In the nurse-led care (NLC) model, nurses take on the primary responsibility for patient management. We systematically assessed the effect of NLC for patients with rheumatoid arthritis (RA) on multiple dimensions of quality of care from the Alberta Quality of Care Matrix for Health.
We searched MEDLINE, EMBASE, and CINAHL from 1950 to January 2015. English-language studies were included if they reported on NLC for patients with RA and assessed 1 or more dimensions of quality (effectiveness, acceptability, efficiency, accessibility, appropriateness, and safety). Data were synthesized using narrative analysis.
We included 10 studies. The NLC models varied in terms of nurses’ professional designation (clinical nurse specialists or nurse practitioners); however, their role in the clinic was fairly consistent. Disease activity was the most common measure of effectiveness, with NLC being equal (n = 2) or superior (n = 3) to the comparator. NLC was equal (n = 1) or superior (n = 5) versus the comparator in terms of patient satisfaction (i.e., acceptability of care). NLC was equally safe as other models (n = 2). Regarding efficiency, results varied across studies (n = 6) and did not allow for conclusions about models’ cost-effectiveness. In qualitative studies, patients found NLC to be superior in terms of accessibility [i.e., continuity of care (n = 3) and appropriateness measured with education and support (n = 4)]; however, no quantitative measures were found.

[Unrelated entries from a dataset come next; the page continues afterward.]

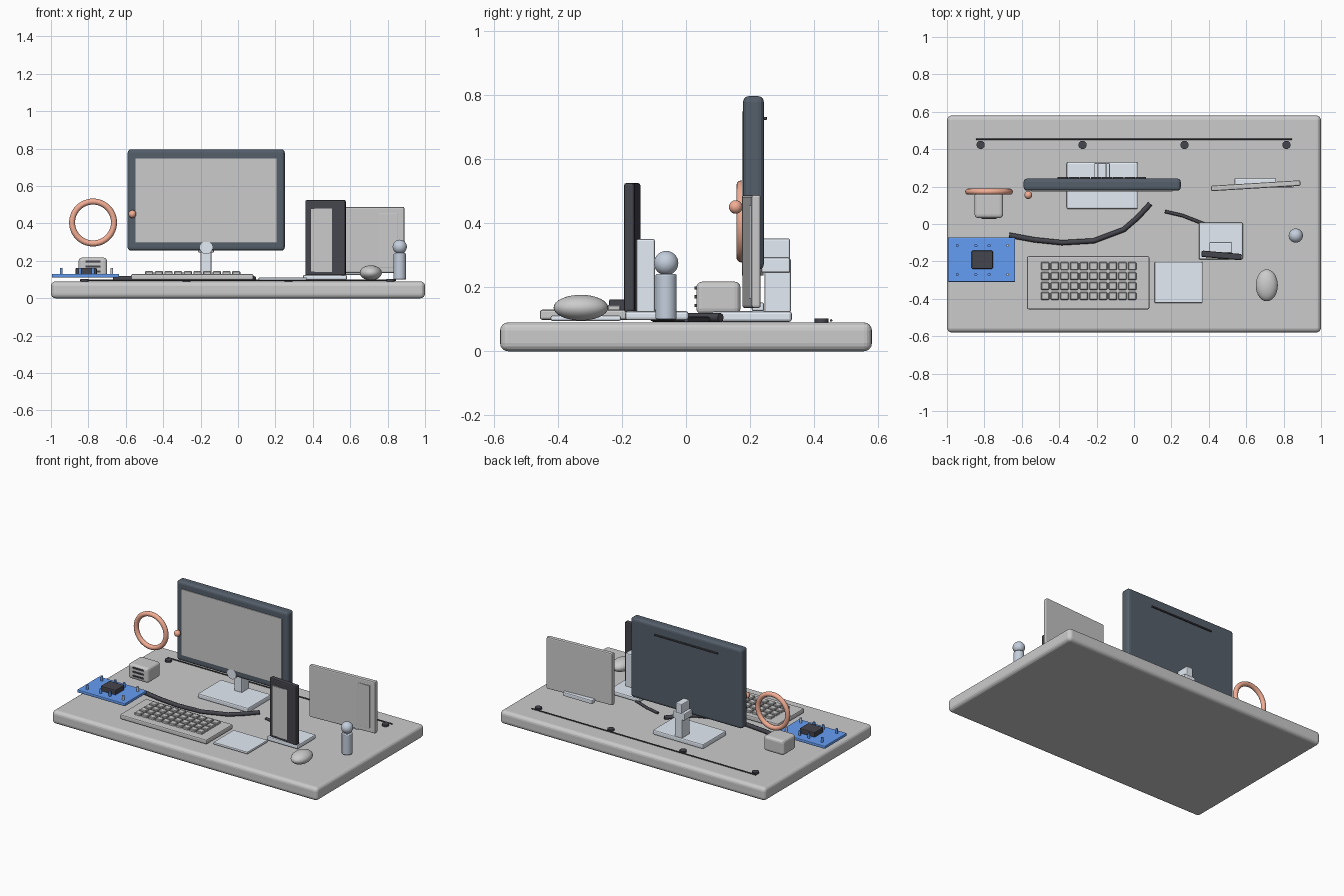
import bpy, math
from mathutils import Vector

if "Cube" in bpy.data.objects:
    bpy.data.objects.remove(bpy.data.objects["Cube"])


def mat(name, col):
    m = bpy.data.materials.new(name)
    m.diffuse_color = (*col, 1)
    m.use_nodes = True
    m.node_tree.nodes["Principled BSDF"].inputs["Base Color"].default_value = m.diffuse_color
    return m


SLATE = mat("slate", (0.09, 0.115, 0.145))
DARK = mat("dark", (0.06, 0.06, 0.075))
SILVER = mat("silver", (0.78, 0.84, 0.92))
STEEL = mat("steel", (0.55, 0.62, 0.72))
BLUE = mat("blue", (0.13, 0.34, 0.9))
CORAL = mat("coral", (0.9, 0.42, 0.3))


def finish(o, name, m, smooth=True):
    o.name = name
    if m:
        o.data.materials.append(m)
    if smooth:
        bpy.ops.object.shade_smooth_by_angle(angle=math.radians(35))
    return o


def box(name, x, y, z, bevel=0.005, m=None, rot=0, segs=2):
    """Bevelled box from (min, max) ranges, optionally turned about z."""
    loc = [(a + b) / 2 for a, b in (x, y, z)]
    bpy.ops.mesh.primitive_cube_add(size=1, location=loc, rotation=(0, 0, rot))
    o = bpy.context.object
    o.scale = [b - a for a, b in (x, y, z)]
    bpy.ops.object.transform_apply(location=False, rotation=False, scale=True)
    finish(o, name, m, False)
    if bevel:
        b = o.modifiers.new("bevel", 'BEVEL')
        b.width, b.segments = bevel, segs
    return o


def cyl(name, loc, r, depth, m=None, rot=(0, 0, 0), verts=24, bevel=0):
    bpy.ops.mesh.primitive_cylinder_add(vertices=verts, radius=r, depth=depth,
                                        location=loc, rotation=rot)
    o = finish(bpy.context.object, name, m)
    if bevel:
        b = o.modifiers.new("bevel", 'BEVEL')
        b.width, b.segments, b.limit_method = bevel, 2, 'ANGLE'
    return o


def ball(name, loc, radii, m=None):
    bpy.ops.mesh.primitive_uv_sphere_add(segments=32, ring_count=16, radius=1, location=loc)
    o = bpy.context.object
    o.scale = radii
    bpy.ops.object.transform_apply(location=False, rotation=False, scale=True)
    return finish(o, name, m)


def tube(name, pts, r, m):
    c = bpy.data.curves.new(name, 'CURVE')
    c.dimensions, c.bevel_depth, c.bevel_resolution, c.use_fill_caps = '3D', r, 2, True
    s = c.splines.new('POLY')
    s.points.add(len(pts) - 1)
    for p, co in zip(s.points, pts):
        p.co = (*co, 1)
    o = bpy.data.objects.new(name, c)
    bpy.context.collection.objects.link(o)
    c.materials.append(m)
    return o


# desk top
box("desk_top", (-1, 1), (-.58, .58), (0, .09), .025, segs=4)

# monitor: housing, screen, rear vents
box("monitor_housing", (-.59, .25), (.178, .243), (.254, .796), .018, SLATE, segs=3)
box("monitor_screen", (-.548, .207), (.174, .19), (.298, .748), .002)
for i in range(8):
    x = -.41 + i * .0597
    box("monitor_vent", (x, x + .056), (.238, .252), (.722, .731), .001, DARK)

# monitor stand
box("monitor_stand_base", (-.36, .02), (.08, .33), (.092, .125), .008, SILVER)
box("monitor_stand_neck", (-.2, -.143), (.245, .327), (.12, .29), .006, SILVER)
box("monitor_stand_neck_top", (-.195, -.148), (.235, .325), (.285, .352), .006, SILVER)
box("monitor_stand_collar", (-.215, -.128), (.235, .325), (.245, .292), .006, SILVER)
cyl("monitor_hinge", (-.17, .208, .27), .034, .068, SILVER, (math.pi / 2, 0, 0))

# ring lamp and bead
bpy.ops.mesh.primitive_torus_add(location=(-.775, .173, .405), rotation=(math.pi / 2, 0, 0),
                                 major_radius=.112, minor_radius=.016,
                                 major_segments=48, minor_segments=12)
finish(bpy.context.object, "coral_ring", CORAL)
ball("coral_bead", (-.565, .155, .45), (.021, .021, .021), CORAL)

# slotted cube
box("slotted_cube", (-.852, -.7), (.032, .17), (.115, .217), .018, segs=3)
for z in (.143, .17, .197):
    box("cube_slot", (-.815, -.735), (.026, .04), (z - .005, z + .005), .001, DARK)

# circuit board with chip and posts
box("circuit_board", (-.995, -.635), (-.31, -.072), (.11, .13), .005, BLUE)
box("board_chip", (-.868, -.755), (-.24, -.143), (.125, .162), .005, DARK)
for x in (-.945, -.845, -.775, -.675):
    for y in (-.115, -.27):
        cyl("board_post", (x, y, .143), .008, .036, BLUE if x < -.7 else STEEL, verts=12)

# cables
tube("long_cable", [(-.667, -.06, .105), (-.53, -.085, .105), (-.385, -.1, .105),
                    (-.215, -.09, .105), (-.055, -.03, .105), (.02, .035, .105),
                    (.087, .108, .105)], .014, DARK)
tube("short_cable", [(.165, .067, .1), (.26, .045, .1), (.375, 0, .1)], .009, DARK)

# keyboard
box("keyboard_body", (-.572, .082), (-.456, -.172), (.098, .13), .008)
for row in range(4):
    for col in range(10):
        x, y = -.475 + col * .0517, -.225 - row * .0533
        box("key", (x - .022, x + .022), (y - .021, y + .021), (.125, .145), .004, segs=1)

# trackpad and mouse
box("trackpad", (.11, .367), (-.422, -.203), (.095, .111), .005, SILVER)
ball("mouse", (.71, -.328, .136), (.059, .085, .04))

# handset on its dock (screen is not turned with the body)
box("dock_base", (.347, .582), (-.19, .008), (.097, .125), .008, SILVER)
box("dock_support", (.403, .525), (-.155, -.097), (.12, .35), .006, SILVER)
box("handset_body", (.36, .576), (-.185, -.151), (.122, .525), .008, DARK, math.radians(-5))
box("handset_screen", (.388, .548), (-.188, -.178), (.14, .48), .001)

# tablet leaning behind, with rear foot
box("tablet_body", (.412, .89), (.19, .219), (.135, .488), .007, None, math.radians(3.5))
box("tablet_screen", (.45, .852), (.196, .205), (.165, .455), .001)
box("tablet_foot", (.537, .76), (.205, .244), (.125, .152), .006, SILVER)

# figurine
cyl("figurine_body", (.865, -.062, .17), .033, .142, STEEL, verts=32, bevel=.005)
ball("figurine_head", (.865, -.062, .275), (.038, .038, .038), STEEL)

# rear cable rail and clips
tube("rear_rail", [(-.845, .453, .096), (.845, .453, .096)], .004, DARK)
for i in range(4):
    cyl("rail_clip", (-.82 + i * .545, .423, .095), .022, .014, DARK)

NLC for patients with RA is effective, acceptable, and safe as compared with other models. However, current evidence is insufficient to draw conclusions about its efficiency, accessibility, and appropriateness.